Set down exactly the lines in the records below that run from the line with "card = bpy.data.objects.new(name, mesh)" to the line with "foot_start=(-.76, .1, .06))", inclusive, and nothing more.

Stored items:
▼▼▼
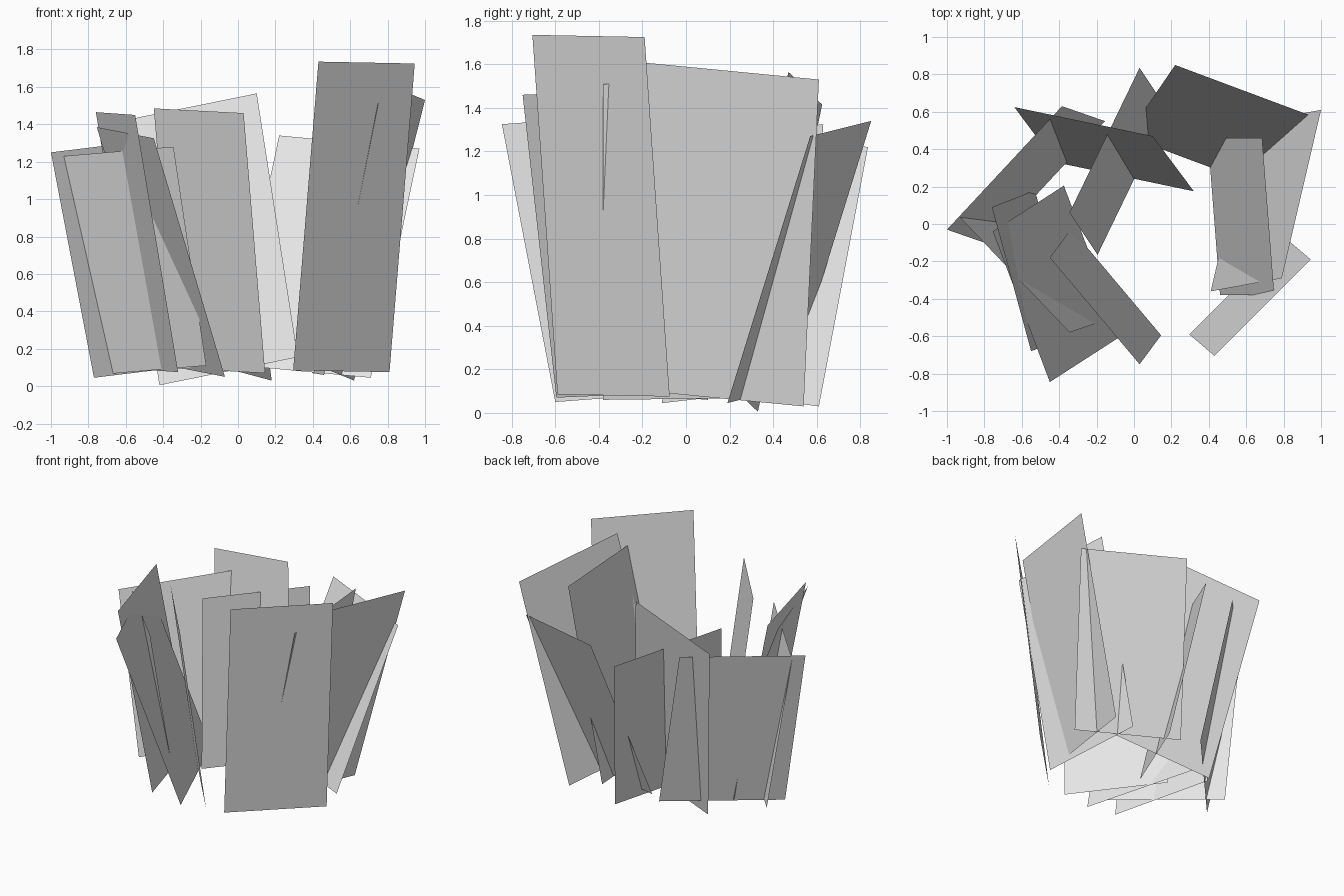
import bpy
from mathutils import Vector

default_cube = bpy.data.objects.get("Cube")
if default_cube:
    bpy.data.objects.remove(default_cube, do_unlink=True)

# Single plain grey shared by every card
grey = bpy.data.materials.new("plain_grey")
grey.use_nodes = True
colour = (0.8, 0.8, 0.8, 1.0)
grey.diffuse_color = colour
shader = next(n for n in grey.node_tree.nodes if n.type == "BSDF_PRINCIPLED")
shader.inputs["Base Color"].default_value = colour


def add_card(name, top_start, top_end, foot_start):
    """Flat rectangular card: its top edge is swept down to its foot."""
    start, end, foot = Vector(top_start), Vector(top_end), Vector(foot_start)
    lean = foot - start
    corners = [start, foot, end + lean, end]
    mesh = bpy.data.meshes.new(name)
    mesh.from_pydata(corners, [], [tuple(range(len(corners)))])
    mesh.materials.append(grey)
    mesh.update()
    card = bpy.data.objects.new(name, mesh)
    bpy.context.scene.collection.objects.link(card)
    return card


# Cards on the right side of the clump
add_card("right_back_card",
         top_start=(-1, -.03, 1.25), top_end=(-.385, .63, 1.325), foot_start=(-.77, -.11, .045))
add_card("right_front_card",
         top_start=(-.935, .04, 1.23), top_end=(-.345, -.58, 1.28), foot_start=(-.76, .1, .06))
add_card("right_upright_card",
         top_start=(-.76, .09, 1.465), top_end=(-.55, -.68, 1.45), foot_start=(-.53, .18, .09))
add_card("right_leaning_card",
         top_start=(-.755, -.04, 1.385), top_end=(-.45, -.845, 1.325), foot_start=(-.375, .205, .11))

# Cards across the middle
add_card("front_middle_card",
         top_start=(-.45, -.18, 1.485), top_end=(.03, -.75, 1.46), foot_start=(-.335, -.025, .095))
add_card("back_middle_card",
         top_start=(-.64, .625, 1.415), top_end=(.1, .47, 1.565), foot_start=(-.42, .33, .005))
add_card("centre_cross_card",
         top_start=(.03, .835, 1.22), top_end=(-.345, .06, 1.32), foot_start=(.18, .61, .03))

# Cards on the left side of the clump
add_card("left_back_card",
         top_start=(.22, .85, 1.34), top_end=(.97, .57, 1.27), foot_start=(-.04, .47, .115))
add_card("left_front_card",
         top_start=(.43, -.705, 1.735), top_end=(.945, -.19, 1.725), foot_start=(.295, -.59, .085))
add_card("left_outer_card",
         top_start=(1, .61, 1.53), top_end=(.79, -.29, 1.617), foot_start=(.62, .54, .03))
add_card("left_inner_card",
         top_start=(.75, -.38, 1.51), top_end=(.685, .46, 1.52), foot_start=(.46, -.38, .06))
▲▲▲
ANSWER TO THE EXERCISE:
    card = bpy.data.objects.new(name, mesh)
    bpy.context.scene.collection.objects.link(card)
    return card


# Cards on the right side of the clump
add_card("right_back_card",
         top_start=(-1, -.03, 1.25), top_end=(-.385, .63, 1.325), foot_start=(-.77, -.11, .045))
add_card("right_front_card",
         top_start=(-.935, .04, 1.23), top_end=(-.345, -.58, 1.28), foot_start=(-.76, .1, .06))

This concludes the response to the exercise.